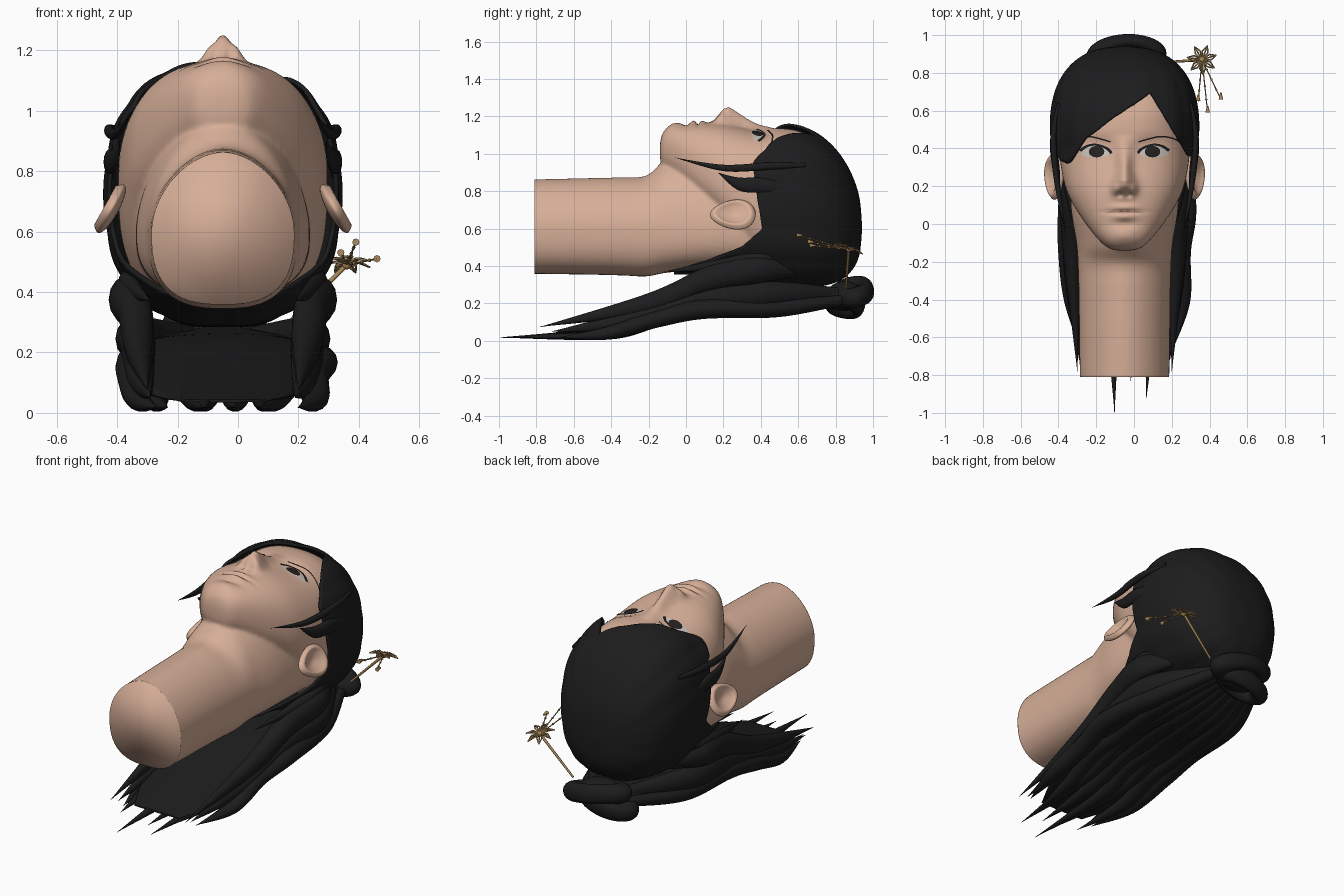
import bpy, bmesh, math
from mathutils import Vector, Matrix
from mathutils.bvhtree import BVHTree

if "Cube" in bpy.data.objects:
    bpy.data.objects.remove(bpy.data.objects["Cube"])

CX = -0.05  # symmetry plane of the head
SIDES = {"left": 1, "right": -1}


def material(name, rgb):
    m = bpy.data.materials.new(name)
    m.use_nodes = True
    m.diffuse_color = (*rgb, 1)
    node = m.node_tree.nodes["Principled BSDF"]
    node.inputs["Base Color"].default_value = (*rgb, 1)
    node.inputs["Roughness"].default_value = 0.6
    return m


SKIN = material("skin", (0.68, 0.43, 0.315))
HAIR = material("black_hair", (0.012, 0.012, 0.013))
WHITE = material("eye_white", (0.6, 0.54, 0.5))
IRIS = material("dark_iris", (0.018, 0.015, 0.014))
LIP = material("lip_line", (0.25, 0.12, 0.085))
GOLD = material("old_gold", (0.4, 0.25, 0.1))


def spline(points, t):
    """Catmull-Rom through tuples, t in 0..1."""
    last = len(points) - 1
    i = min(int(t * last), last - 1)
    f = t * last - i
    a, b, c, d = (points[min(max(k, 0), last)] for k in (i - 1, i, i + 1, i + 2))
    return [q + f / 2 * (r - p + f * (2 * p - 5 * q + 4 * r - s + f * (3 * (q - r) + s - p)))
            for p, q, r, s in zip(a, b, c, d)]


def linear(points, value):
    """Piecewise linear lookup, clamped at both ends."""
    if value <= points[0][0]:
        return points[0][1]
    for (a, fa), (b, fb) in zip(points, points[1:]):
        if value <= b:
            return fa + (fb - fa) * (value - a) / (b - a)
    return points[-1][1]


def finish(bm, name, mat, sharp=50):
    mesh = bpy.data.meshes.new(name)
    bm.to_mesh(mesh)
    bm.free()
    ob = bpy.data.objects.new(name, mesh)
    bpy.context.collection.objects.link(ob)
    mesh.materials.clear()
    mesh.materials.append(mat)
    bpy.ops.object.select_all(action='DESELECT')
    ob.select_set(True)
    bpy.context.view_layer.objects.active = ob
    bpy.ops.object.shade_smooth_by_angle(angle=math.radians(sharp))
    return ob


def loft(bm, stations, rings, seg, top_power, low_power, keep=None, ripple=0.0):
    """Sweep along y; station = (y, x, z, half width, height up, height down)."""
    def point(t, angle):
        y, x, z, wide, up, down = spline(stations, t)
        s, c = math.sin(angle), math.cos(angle)
        swell = 1 + ripple * abs(math.sin(7 * angle))
        power = top_power if c > 0 else low_power
        px = math.copysign(abs(s) ** (2 / power), s) * max(wide, 0.001) * swell
        pz = math.copysign(abs(c) ** (2 / power), c) * max(up if c > 0 else down, 0.001) * swell
        return Vector((CX + x + px, y, z + pz))

    columns = []
    for k in range(seg):
        angle = math.tau * (k + 0.5) / seg
        start = 0.0
        if keep:
            start = 1.0
            while start > 0.003 and keep(point(start, angle)):
                start -= 0.003
        columns.append([bm.verts.new(point(start + (1 - start) * i / rings, angle))
                        for i in range(rings + 1)])
    faces = []
    for k in range(seg):
        p, q = columns[k - 1], columns[k]
        faces += [bm.faces.new((p[i], q[i], q[i + 1], p[i + 1])) for i in range(rings)]
    faces.append(bm.faces.new([c[-1] for c in columns]))
    if not keep:
        faces.append(bm.faces.new([c[0] for c in columns]))
    bmesh.ops.recalc_face_normals(bm, faces=faces)


def dome(length, wide, tall):
    """Rounded stations closing the crown of the head."""
    stations = []
    for i in range(7):
        u = math.sin(math.pi / 2 * i / 6)
        k = max(0, 1 - u ** 2.4) ** (1 / 2.4)
        stations.append((.5 + length * u, 0, .725 - .12 * u * u, wide * k, tall * k, tall * k))
    return stations


def lock(name, path, wide, tall):
    """Hair lock through (y, x, z) points, tapering to its tip."""
    stations = []
    for i, p in enumerate(path):
        t = i / (len(path) - 1)
        f = (1 - t ** 5) * (.5 + .5 * min(1, 4 * t))
        stations.append((*p, wide * f, tall * f, tall * f))
    bm = bmesh.new()
    loft(bm, stations, 40, 14, 2, 2)
    finish(bm, name, HAIR)


# Head and neck: two lofts fused into one smooth skin
face = [  # y, top, bottom, height of greatest width, half width
    (-.14, 1.05, .98, 1.02, .04), (-.125, 1.11, .93, 1.02, .09), (-.08, 1.15, .88, 1.01, .14),
    (0, 1.16, .8, .96, .205), (.1, 1.165, .7, .9, .27), (.2, 1.16, .6, .85, .315),
    (.35, 1.135, .4, .79, .343)]
skull = [(y, 0, mid, wide, top - mid, mid - bottom) for y, top, bottom, mid, wide in face]
neck = [(-.95, 0, .6, .235, .26, .24), (-.55, 0, .6, .24, .27, .245), (-.34, 0, .6, .243, .275, .25),
        (-.21, 0, .6, .247, .285, .255), (-.1, 0, .6, .255, .37, .235), (.1, 0, .6, .285, .4, .22),
        (.4, 0, .6, .29, .3, .22)]
bm = bmesh.new()
loft(bm, skull + dome(.4, .347, .412), 90, 72, 2.4, 2.4)
loft(bm, neck, 70, 64, 1.8, 2.7)
base = finish(bm, "head_base", SKIN)
fuse = base.modifiers.new("fuse", 'REMESH')
fuse.mode, fuse.voxel_size = 'VOXEL', 0.009
soften = base.modifiers.new("soften", 'SMOOTH')
soften.factor, soften.iterations = 0.5, 16
fused = bpy.data.meshes.new_from_object(base.evaluated_get(bpy.context.evaluated_depsgraph_get()))
bpy.data.objects.remove(base)

# Face relief: nose ridge plus soft bumps and hollows (x, y, x size, y size, height)
nose_height = [(.115, 0), (.145, .014), (.17, .042), (.2, .08), (.23, .095), (.27, .078),
               (.32, .053), (.39, .023), (.47, 0)]
nose_width = [(.15, .058), (.23, .048), (.3, .036), (.45, .045)]
bumps = [(.048, .185, .022, .028, .02), (.024, .155, .013, .012, -.02), (.14, .4, .075, .055, -.026),
         (.148, .387, .06, .04, .018), (0, .088, .06, .017, .013), (0, .04, .055, .02, .015),
         (0, .064, .09, .009, -.014), (0, 0, .07, .02, -.009), (0, -.06, .06, .04, .01)]
bm = bmesh.new()
bm.from_mesh(fused)
bm.normal_update()
for v in bm.verts:
    if v.co.z > 0.95 and v.normal.z > 0.1:
        x, y = abs(v.co.x - CX), v.co.y
        lift = linear(nose_height, y) * math.exp(-(x / linear(nose_width, y)) ** 2)
        for bx, by, sx, sy, height in bumps:
            lift += height * math.exp(-((x - bx) / sx) ** 2 - ((y - by) / sy) ** 2)
        v.co.z += lift
bmesh.ops.bisect_plane(bm, geom=bm.verts[:] + bm.edges[:] + bm.faces[:], plane_co=(0, -.81, 0),
                       plane_no=(0, 1, 0), clear_inner=True)
bmesh.ops.holes_fill(bm, edges=[e for e in bm.edges if e.is_boundary], sides=0)
tree = BVHTree.FromBMesh(bm)
finish(bm, "head_and_neck", SKIN, 180)


def plate(name, mat, side, upper, lower, lift, steps=24, rows=6):
    """Thin patch between two curves, laid onto the face from above."""
    bm = bmesh.new()
    grid = []
    for i in range(steps + 1):
        a, b = Vector(spline(upper, i / steps)), Vector(spline(lower, i / steps))
        column = []
        for j in range(rows + 1):
            p = a.lerp(b, j / rows)
            hit = tree.ray_cast(Vector((CX + side * p.x, p.y, 2)), Vector((0, 0, -1)))[0]
            column.append(bm.verts.new(hit + Vector((0, 0, lift))))
        grid.append(column)
    for p, q in zip(grid, grid[1:]):
        for j in range(rows):
            bm.faces.new((p[j], p[j + 1], q[j + 1], q[j]))
    bm.normal_update()
    if sum(f.normal.z for f in bm.faces) < 0:
        bmesh.ops.reverse_faces(bm, faces=bm.faces[:])
    finish(bm, name, mat)


# Eyes, lashes, brows and mouth line
lid = [(.075, .37), (.1, .396), (.15, .414), (.195, .407), (.23, .382)]
lower_lid = [(x, .37 - .4 * (y - .37)) for x, y in lid]
lash = [(x + .15 * (x - .15), y + .011) for x, y in lid]
brow = [(.075, .439), (.13, .455), (.19, .467), (.25, .459), (.29, .44)]
brow_edge = [(x, y - .008) for x, y in brow]
arc = [math.pi * k / 8 for k in range(9)]
iris_top, iris_bottom = ([(.148 - .041 * math.cos(a), .383 + r * math.sin(a)) for a in arc]
                         for r in (.03, -.03))
for tag, side in SIDES.items():
    plate(tag + "_eye_white", WHITE, side, lid, lower_lid, .003)
    plate(tag + "_iris", IRIS, side, iris_top, iris_bottom, .005)
    plate(tag + "_lashes", HAIR, side, lash, lid, .007)
    plate(tag + "_eyebrow", HAIR, side, brow, brow_edge, .004)
plate("mouth_line", LIP, 1, [(-.1, .064), (0, .068), (.1, .064)],
      [(-.1, .062), (0, .062), (.1, .062)], .002, rows=2)

# Ears: dished discs flaring away from the head
for tag, side in SIDES.items():
    bm = bmesh.new()
    bmesh.ops.create_uvsphere(bm, u_segments=40, v_segments=28, radius=1)
    for v in bm.verts:
        x, y, z = v.co
        r = math.hypot(y, z)
        if x > 0:
            x += .5 * math.exp(-((r - .8) / .15) ** 2) - 1.3 * math.exp(-(r / .55) ** 2)
        z *= .8 + .2 * y
        v.co = Vector((CX + side * (.37 + .022 * x - .053 * z), .25 + .122 * y,
                       .675 + .012 * x + .096 * z))
    bmesh.ops.recalc_face_normals(bm, faces=bm.faces[:])
    finish(bm, tag + "_ear", SKIN)

# Hair cap: shell trimmed along the hairline with a side-swept fringe
front_line = [(-.4, .34), (-.35, .32), (-.26, .45), (-.13, .55), (.09, .7), (.16, .58),
              (.24, .45), (.31, .34), (.4, .36)]
side_line = [(.36, -.06), (.44, .16), (.5, .3), (.6, .41), (.77, .38), (.95, .36)]


def in_hair(p):
    return p.y > (linear(front_line, p.x) if p.z > 0.95 else linear(side_line, p.z))


nape = [(-.1, 0, .6, .255, .3, .245), (.1, 0, .6, .3, .4, .25),
        (.3, 0, .72, .365, .43, .42), (.4, 0, .74, .378, .415, .45)]
bm = bmesh.new()
loft(bm, nape + dome(.442, .39, .438), 60, 168, 2.35, 2.4, in_hair, 0.015)
cap = finish(bm, "hair_cap", HAIR)
shell = cap.modifiers.new("thickness", 'SOLIDIFY')
shell.thickness, shell.offset = 0.015, -1

# Long hair: a broad sheet with separate pointed locks beneath
bm = bmesh.new()
loft(bm, [(.9, 0, .25, .1, .04, .04), (.5, 0, .2, .28, .07, .06), (.1, 0, .18, .31, .06, .05),
          (-.4, 0, .08, .27, .04, .03), (-.7, 0, .04, .15, .005, .005)], 50, 40, 2.4, 2.4)
finish(bm, "long_hair_sheet", HAIR)
for i, tip in enumerate((-.7, -.78, -.84, -1, -.83, -.92, -.78, -.68)):
    x = -.28 + .56 * i / 7
    bend = .03 * math.sin(2.4 * i + 3)
    lock(f"long_lock_{i + 1}", [(.85, x * .5, .22), (.5, x * .95, .175), (.1, x * 1.05 + bend, .17),
                                (-.15, x * 1.05, .12), (-.42, x + bend, .042),
                                (tip, x * .8 + bend, .018)], .062, .054)

# Mirrored side locks, temple strands and short tufts
for tag, side in SIDES.items():
    lock(tag + "_nape_lock", [(.58, side * .24, .38), (.38, side * .315, .38), (.12, side * .29, .33),
                              (-.2, side * .275, .2), (-.78, side * .25, .075)], .06, .075)
    lock(tag + "_under_lock", [(.82, side * .1, .25), (.45, side * .28, .25), (.1, side * .28, .22),
                               (-.3, side * .27, .11), (-.72, side * .24, .05)], .06, .07)
    lock(tag + "_behind_ear_lock", [(.5, side * .3, .46), (.3, side * .31, .42),
                                    (-.12, side * .24, .37)], .035, .045)
    lock(tag + "_temple_strand", [(.64, side * .35, .94), (.45, side * .377, .935),
                                  (.2, side * .355, .925), (-.06, side * .31, .98)], .016, .02)
    lock(tag + "_temple_tuft", [(.6, side * .365, .8), (.42, side * .375, .83),
                                (.28, side * .36, .84), (.17, side * .34, .9)], .02, .04)

# Knot at the back: coiled rings around a core
for name, at, tilt, size in (("knot_upper_coil", (-.04, .895, .26), .2, (1.2, .62, 1)),
                             ("knot_lower_coil", (-.08, .85, .2), -.2, (1.05, .6, 1))):
    bpy.ops.mesh.primitive_torus_add(major_segments=40, minor_segments=16,
                                     major_radius=.125, minor_radius=.055)
    ring = bpy.context.object
    bm = bmesh.new()
    bm.from_mesh(ring.data)
    bpy.data.objects.remove(ring)
    bm.transform(Matrix.Translation(at) @ Matrix.Rotation(tilt, 4, 'X')
                 @ Matrix.Rotation(tilt, 4, 'Y') @ Matrix.Diagonal((*size, 1)))
    finish(bm, name, HAIR)
bm = bmesh.new()
bmesh.ops.create_uvsphere(bm, u_segments=28, v_segments=18, radius=1,
                          matrix=Matrix.Translation((CX, .85, .24)) @ Matrix.Diagonal((.15, .1, .08, 1)))
finish(bm, "knot_core", HAIR)


# Hairpin: stick, wire flower and three strings of beads
def rod(bm, a, b, r1, r2):
    turn = (b - a).to_track_quat('Z', 'Y').to_matrix().to_4x4()
    bmesh.ops.create_cone(bm, cap_ends=True, segments=8, radius1=r1, radius2=r2, depth=(b - a).length,
                          matrix=Matrix.Translation((a + b) / 2) @ turn)


bm = bmesh.new()
heart = Vector((.36, .87, .49))
rod(bm, Vector((.15, .855, .28)), heart, .006, .008)
bmesh.ops.create_icosphere(bm, subdivisions=2, radius=.016, matrix=Matrix.Translation(heart))
for k in range(7):
    angle = math.tau * k / 7 + .3
    out = Vector((math.cos(angle), math.sin(angle), -.35 * math.sin(angle)))
    across = Vector((-math.sin(angle), math.cos(angle), 0))
    tip = heart + .08 * out
    for bow in (-.015, 0, .015):
        mid = heart + .045 * out + bow * across + Vector((0, 0, .012))
        rod(bm, heart, mid, .004, .004)
        rod(bm, mid, tip, .004, .003)
for end in map(Vector, ((.34, .65, .53), (.39, .59, .565), (.46, .66, .51))):
    rod(bm, heart, end, .003, .003)
    rod(bm, end, end + Vector((0, .035, 0)), .012, .004)
    for k in range(1, 4):
        bead = Matrix.Translation(heart.lerp(end, k / 4))
        bmesh.ops.create_icosphere(bm, subdivisions=1, radius=.007, matrix=bead)
finish(bm, "hairpin", GOLD)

▬▬▬▬▬▬▬▬▬▬

**TASK DIRECTIONS**
Look over the data above and show each line that contains "grid".

**REPLY**
    grid = []
        grid.append(column)
    for p, q in zip(grid, grid[1:]):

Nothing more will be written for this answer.